Anyone reading the headlines this morning would be forgiven for thinking that the Government’s flagship Universal Credit (UC) reforms have, again, been savaged by the National Audit Office (NAO). This is not the case. Whilst today’s NAO report is indeed critical in places, overall the tone could be said to be one of cautious optimism:
“In principle, the Department’s approach should allow it to learn from experience, improve the design and readiness of services and reduce risks. However, in our view the Programme is at too early a stage to determine if the Department will achieve value for money in its implementation of Universal Credit.”
More specifically, today’s report cites the Department’s attempts to “de-risk” delivery through the revised timetable and “twin-track” approach (continuing with the current live service and developing the digital model simultaneously) and improve the service through a “test and learn” methodology. It also highlights improvements made to financial controls and governance, and the new “multi-layered” target operating model, the previous lack of which had been heavily criticised by the Major Projects Authority. As a think tank arguing for better public services we applaud these changes.

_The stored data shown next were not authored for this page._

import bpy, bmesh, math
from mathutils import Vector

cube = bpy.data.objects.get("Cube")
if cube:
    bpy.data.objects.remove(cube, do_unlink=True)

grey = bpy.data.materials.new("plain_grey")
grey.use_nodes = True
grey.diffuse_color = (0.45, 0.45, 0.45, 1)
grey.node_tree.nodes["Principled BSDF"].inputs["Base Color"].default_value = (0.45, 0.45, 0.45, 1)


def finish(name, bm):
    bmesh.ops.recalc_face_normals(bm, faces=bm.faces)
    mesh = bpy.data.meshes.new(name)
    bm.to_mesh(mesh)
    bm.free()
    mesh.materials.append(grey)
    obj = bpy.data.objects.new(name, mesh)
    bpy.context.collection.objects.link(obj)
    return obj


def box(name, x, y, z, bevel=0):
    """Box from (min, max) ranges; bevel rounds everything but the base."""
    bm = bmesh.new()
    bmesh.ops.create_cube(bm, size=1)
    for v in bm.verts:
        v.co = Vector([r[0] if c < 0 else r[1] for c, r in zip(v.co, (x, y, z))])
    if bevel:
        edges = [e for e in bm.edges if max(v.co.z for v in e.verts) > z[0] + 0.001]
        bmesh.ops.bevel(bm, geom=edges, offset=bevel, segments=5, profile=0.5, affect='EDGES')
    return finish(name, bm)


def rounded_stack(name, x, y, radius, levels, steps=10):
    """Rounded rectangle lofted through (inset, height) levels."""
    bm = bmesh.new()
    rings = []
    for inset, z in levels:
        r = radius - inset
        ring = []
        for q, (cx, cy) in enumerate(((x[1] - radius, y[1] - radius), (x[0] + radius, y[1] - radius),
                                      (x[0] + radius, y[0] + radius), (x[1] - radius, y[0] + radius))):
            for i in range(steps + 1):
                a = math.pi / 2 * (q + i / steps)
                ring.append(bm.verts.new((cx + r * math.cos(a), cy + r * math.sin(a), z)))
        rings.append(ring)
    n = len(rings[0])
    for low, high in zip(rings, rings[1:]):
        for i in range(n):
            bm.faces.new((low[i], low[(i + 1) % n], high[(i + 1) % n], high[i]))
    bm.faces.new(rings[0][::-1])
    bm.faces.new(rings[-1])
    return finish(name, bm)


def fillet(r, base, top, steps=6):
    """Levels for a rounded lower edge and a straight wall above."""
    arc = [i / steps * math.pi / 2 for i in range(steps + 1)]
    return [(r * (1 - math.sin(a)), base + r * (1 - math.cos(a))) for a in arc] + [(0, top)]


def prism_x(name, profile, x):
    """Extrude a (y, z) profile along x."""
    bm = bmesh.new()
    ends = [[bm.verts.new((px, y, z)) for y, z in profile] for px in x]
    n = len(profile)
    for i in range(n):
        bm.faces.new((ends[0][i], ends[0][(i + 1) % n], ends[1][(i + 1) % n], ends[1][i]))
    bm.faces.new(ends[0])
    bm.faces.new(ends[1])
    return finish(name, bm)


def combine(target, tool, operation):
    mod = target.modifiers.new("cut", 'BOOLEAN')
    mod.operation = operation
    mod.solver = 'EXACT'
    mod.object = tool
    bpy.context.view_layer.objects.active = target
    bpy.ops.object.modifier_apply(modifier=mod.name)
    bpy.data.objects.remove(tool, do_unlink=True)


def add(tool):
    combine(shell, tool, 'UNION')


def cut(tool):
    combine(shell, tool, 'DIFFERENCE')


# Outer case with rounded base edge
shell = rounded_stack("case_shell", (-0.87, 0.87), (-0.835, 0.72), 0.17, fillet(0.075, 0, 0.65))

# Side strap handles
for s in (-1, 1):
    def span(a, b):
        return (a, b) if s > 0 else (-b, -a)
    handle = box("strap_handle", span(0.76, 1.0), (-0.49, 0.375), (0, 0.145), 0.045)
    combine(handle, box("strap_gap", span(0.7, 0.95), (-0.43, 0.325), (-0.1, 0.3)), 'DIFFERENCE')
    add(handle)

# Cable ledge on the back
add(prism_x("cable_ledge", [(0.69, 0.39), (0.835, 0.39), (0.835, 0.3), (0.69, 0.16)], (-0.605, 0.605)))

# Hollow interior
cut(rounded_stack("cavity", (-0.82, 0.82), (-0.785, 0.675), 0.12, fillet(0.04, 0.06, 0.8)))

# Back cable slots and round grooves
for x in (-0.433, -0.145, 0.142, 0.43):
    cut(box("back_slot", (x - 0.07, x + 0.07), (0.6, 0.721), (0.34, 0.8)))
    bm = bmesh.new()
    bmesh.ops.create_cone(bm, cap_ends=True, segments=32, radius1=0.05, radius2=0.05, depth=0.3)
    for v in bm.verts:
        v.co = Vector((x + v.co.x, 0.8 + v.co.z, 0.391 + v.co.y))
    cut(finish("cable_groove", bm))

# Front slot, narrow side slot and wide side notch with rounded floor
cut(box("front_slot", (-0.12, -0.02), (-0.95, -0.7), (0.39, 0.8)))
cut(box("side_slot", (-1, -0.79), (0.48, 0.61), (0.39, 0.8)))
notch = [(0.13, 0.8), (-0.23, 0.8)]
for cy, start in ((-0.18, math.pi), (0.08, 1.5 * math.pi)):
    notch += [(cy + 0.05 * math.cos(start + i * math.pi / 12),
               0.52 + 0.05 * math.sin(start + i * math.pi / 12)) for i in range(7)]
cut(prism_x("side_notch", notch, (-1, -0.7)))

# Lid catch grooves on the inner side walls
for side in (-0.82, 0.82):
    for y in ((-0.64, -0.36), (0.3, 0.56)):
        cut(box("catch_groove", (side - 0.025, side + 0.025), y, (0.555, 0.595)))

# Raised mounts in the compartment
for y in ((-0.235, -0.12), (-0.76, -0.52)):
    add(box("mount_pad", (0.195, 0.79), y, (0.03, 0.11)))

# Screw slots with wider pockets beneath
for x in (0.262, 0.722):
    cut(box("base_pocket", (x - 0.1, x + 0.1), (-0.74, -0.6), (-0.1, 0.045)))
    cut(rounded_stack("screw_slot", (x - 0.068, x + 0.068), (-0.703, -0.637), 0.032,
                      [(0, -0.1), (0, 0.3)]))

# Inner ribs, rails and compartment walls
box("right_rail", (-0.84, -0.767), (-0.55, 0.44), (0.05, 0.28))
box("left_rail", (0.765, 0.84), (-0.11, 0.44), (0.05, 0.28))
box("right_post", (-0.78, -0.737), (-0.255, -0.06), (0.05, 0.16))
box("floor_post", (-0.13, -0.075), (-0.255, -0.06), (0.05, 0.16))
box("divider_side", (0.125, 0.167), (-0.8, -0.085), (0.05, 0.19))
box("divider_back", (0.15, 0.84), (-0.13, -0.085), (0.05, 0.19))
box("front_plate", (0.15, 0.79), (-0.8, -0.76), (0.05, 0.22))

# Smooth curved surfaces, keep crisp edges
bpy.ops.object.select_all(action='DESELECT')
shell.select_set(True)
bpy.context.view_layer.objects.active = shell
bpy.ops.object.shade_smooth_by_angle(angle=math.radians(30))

That is not, of course, to claim that all is well: the loud note of caution. The NAO is right to call for more detail on how the programme will accommodate more complex cases. Likewise, the Department must be clear about how the digital service will be integrated with the broader programme, set key milestones for its delivery and set out its contingency plans for any delays or limitations. Challenges also remain in staffing, both in terms of senior project management and digital capability – issues that apply across the civil service and which Reform has highlighted repeatedly – and the governance whilst improved is certainly not perfect.
These issues are in part why the NAO is unable to say whether UC can deliver value for money and why, as they argue, it is so important that the Department “confirms its plans for delivering Universal Credit in terms of cost, time and functionality, against which it can be held to account for the good use of public resources”. But within this, let’s not lose sight of the vision behind the reforms. Universal Credit is not about implementing a new IT system, it is about creating a benefits system that reduces poverty and incentivises work. Taking the time to get this right seems a worthwhile exercise.
In The Blunders of our Governments Sir Ivor Crewe and Anthony King lament the “deficit of deliberation”, and worry that UC may be a “blunder-in-waiting”. In this latest re-setting of the programme is the most hopeful sign yet that the academics’ call for “taking one’s time” is being adhered to. Rather than politicising the delay we should welcome the Secretary of State for Work and Pensions’ new “careful, controlled” approach to Universal Credit roll out.
Charlotte Pickles is Senior Research Director at Reform